Toyota, which is No. 2 in vehicle sales after General Motors Corp., plans to suspend temporarily its production of Tundra pickup trucks and the Sequoia sport utility vehicle, starting August 8. Suburban cowboys are dumping their trucks and SUVs in the face of higher gas prices, and Toyota is not immune. "They're facing the same structural problems as everybody else," said David Cole, chairman of the Center For Automotive Research in Ann Arbor. The names Tundra and Sequoia just scream "more $4 gas."

Production will halt at both the new Tundra plant in San Antonio, Texas, and one in Princeton, Ind. where the Sequoia was scheduled resume production in early November. "The truck market continues to worsen, so unfortunately we must temporarily suspend production," said Jim Wiseman, vice president/external affairs for Toyota Motor Engineering & Manufacturing North America.

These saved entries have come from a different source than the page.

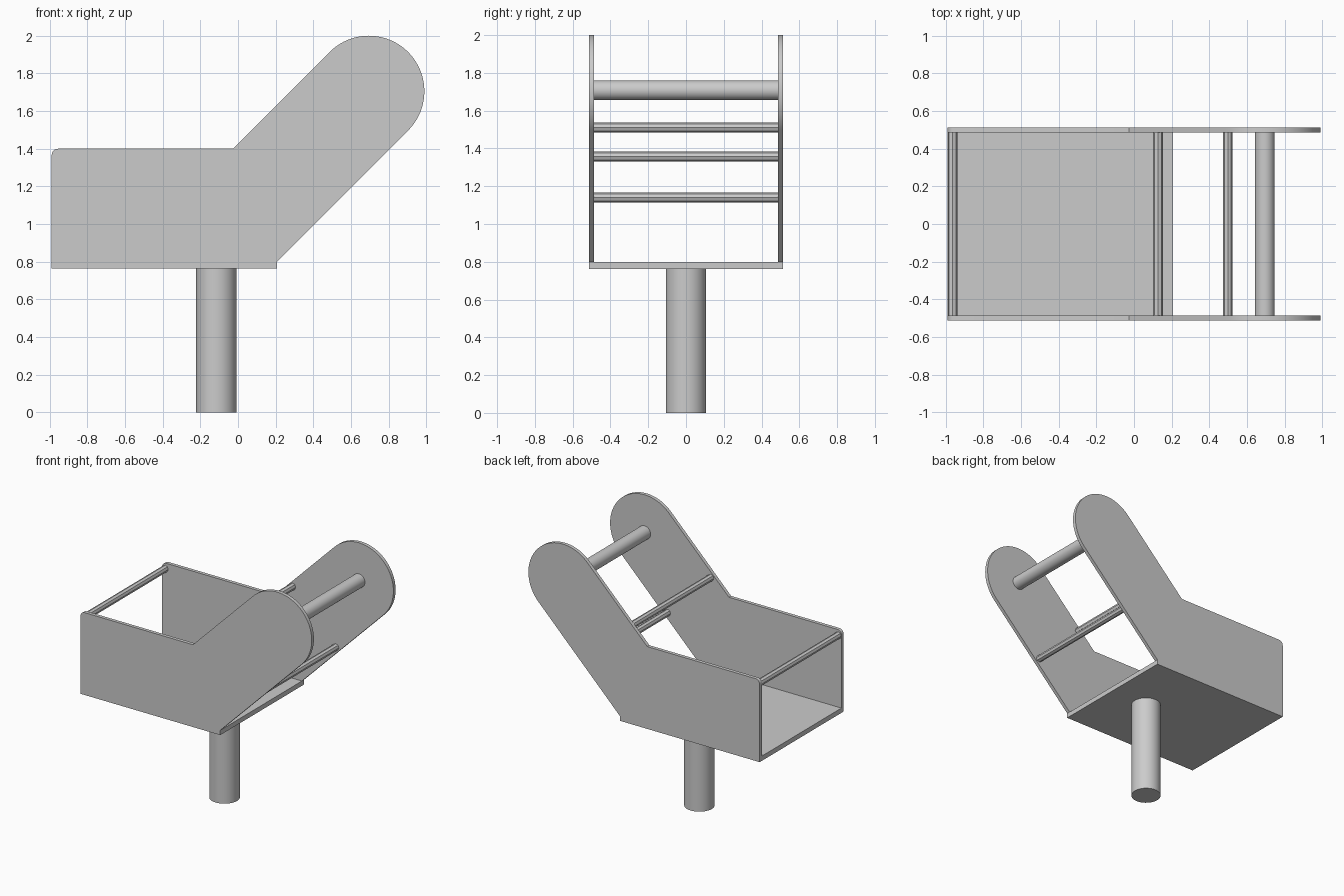
import bpy, bmesh
from math import sin, cos, pi, radians
from mathutils import Matrix

cube = bpy.data.objects.get("Cube")
if cube:
    bpy.data.objects.remove(cube, do_unlink=True)

grey = bpy.data.materials.new("plain grey")
grey.use_nodes = True
colour = (0.6, 0.6, 0.6, 1)
grey.diffuse_color = colour
grey.node_tree.nodes["Principled BSDF"].inputs["Base Color"].default_value = colour

HALF_WIDTH, THICK = 0.513, 0.027
LEFT, RIGHT, BOTTOM, FLOOR, RIM = -0.99, 0.207, 0.763, 0.8, 1.4
HEAD_X, HEAD_Z, HEAD_R = 0.695, 1.705, 0.295


def finish(name, bm, smooth=True):
    bmesh.ops.recalc_face_normals(bm, faces=bm.faces)
    mesh = bpy.data.meshes.new(name)
    bm.to_mesh(mesh)
    bm.free()
    mesh.materials.append(grey)
    obj = bpy.data.objects.new(name, mesh)
    bpy.context.collection.objects.link(obj)
    if smooth:
        bpy.ops.object.select_all(action='DESELECT')
        obj.select_set(True)
        bpy.context.view_layer.objects.active = obj
        bpy.ops.object.shade_smooth_by_angle(angle=radians(30))
    return obj


def arc(x, z, r, start, end, steps):
    angles = [radians(start + (end - start) * i / steps) for i in range(steps + 1)]
    return [(x + r * cos(a), z + r * sin(a)) for a in angles]


def extrude_profile(name, points, y0, y1):
    bm = bmesh.new()
    face = bm.faces.new([bm.verts.new((x, y0, z)) for x, z in points])
    new = bmesh.ops.extrude_face_region(bm, geom=[face])["geom"]
    bmesh.ops.translate(bm, vec=(0, y1 - y0, 0),
                        verts=[v for v in new if isinstance(v, bmesh.types.BMVert)])
    return finish(name, bm)


def cylinder(name, centre, radius, length, sides, along_y=True):
    bm = bmesh.new()
    turn = Matrix.Rotation(pi / 2, 4, 'X') if along_y else Matrix()
    bmesh.ops.create_cone(bm, cap_ends=True, segments=sides, radius1=radius,
                          radius2=radius, depth=length,
                          matrix=Matrix.Translation(centre) @ turn)
    return finish(name, bm, sides > 8)


# Side plates: box wall with a slanted, round-ended arm
corner = 0.035
profile = [(LEFT, FLOOR), (RIGHT, FLOOR)]
profile += arc(HEAD_X, HEAD_Z, HEAD_R, -45, 135, 40)
profile.append((-0.027, RIM))
profile += arc(LEFT + corner, RIM - corner, corner, 90, 180, 6)
for name, side in (("front_side_plate", -1), ("back_side_plate", 1)):
    extrude_profile(name, profile, side * HALF_WIDTH, side * (HALF_WIDTH - THICK))

# Floor and the post below it
extrude_profile("floor_plate", [(LEFT, BOTTOM), (RIGHT, BOTTOM), (RIGHT, FLOOR), (LEFT, FLOOR)],
                -HALF_WIDTH, HALF_WIDTH)
cylinder("support_post", (-0.115, 0, BOTTOM / 2), 0.107, BOTTOM, 48, along_y=False)

# Cross bars between the plates
span = 2 * (HALF_WIDTH - THICK)
cylinder("head_roller", (HEAD_X, 0, HEAD_Z + 0.003), 0.052, span, 40)
for name, x, z in (("end_rod", -0.963, 1.357), ("upper_rod", 0.128, 1.511),
                   ("lower_rod", 0.498, 1.141)):
    cylinder(name, (x, 0, z), 0.026, span, 8)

Toyota, which sank nearly $2 billion in the Tundra project, has the capacity to build 400,000 pickup trucks but will probably sell only 150,000. "The vehicles have not done as well as they expected," said Alan Baum, an analyst with The Planning Edge in Birmingham. But trucks now sit on dealer lots for 64 days before they sell. "That's almost unheard of for Toyota," said Tom Libby, an analyst with J.D. Power & Associates. "They could have cut the price but they decided not to," he added.

Toyota employees in Texas and Southern Indiana, as well as at the automaker's motor plant in Huntsville, Ala., which builds V8 engines for Tundra and Sequoia, will continue to be provided various work projects through a program similar to the much-criticized "Jobs Banks" used by Detroit automakers that have supported workers during production cuts. "By using this downturn as an opportunity to develop team members and improve our operations, we hope to emerge even stronger," said Wiseman.

The shutdown will affect more than 10% of Toyota's 43,000 employees in the U.S. Toyota is also scrambling to rebalance its manufacturing operations to accommodate its best sellers. The company said it will build hybrid Priuses at a plant now under construction in Blue Springs, Miss. The Blue Springs plant is scheduled to open in 2010. The Highlander crossovers that were supposed to be made in Mississippi will be made in Indiana instead, and all pickup trucks will be made exclusively in Texas, according to Toyota.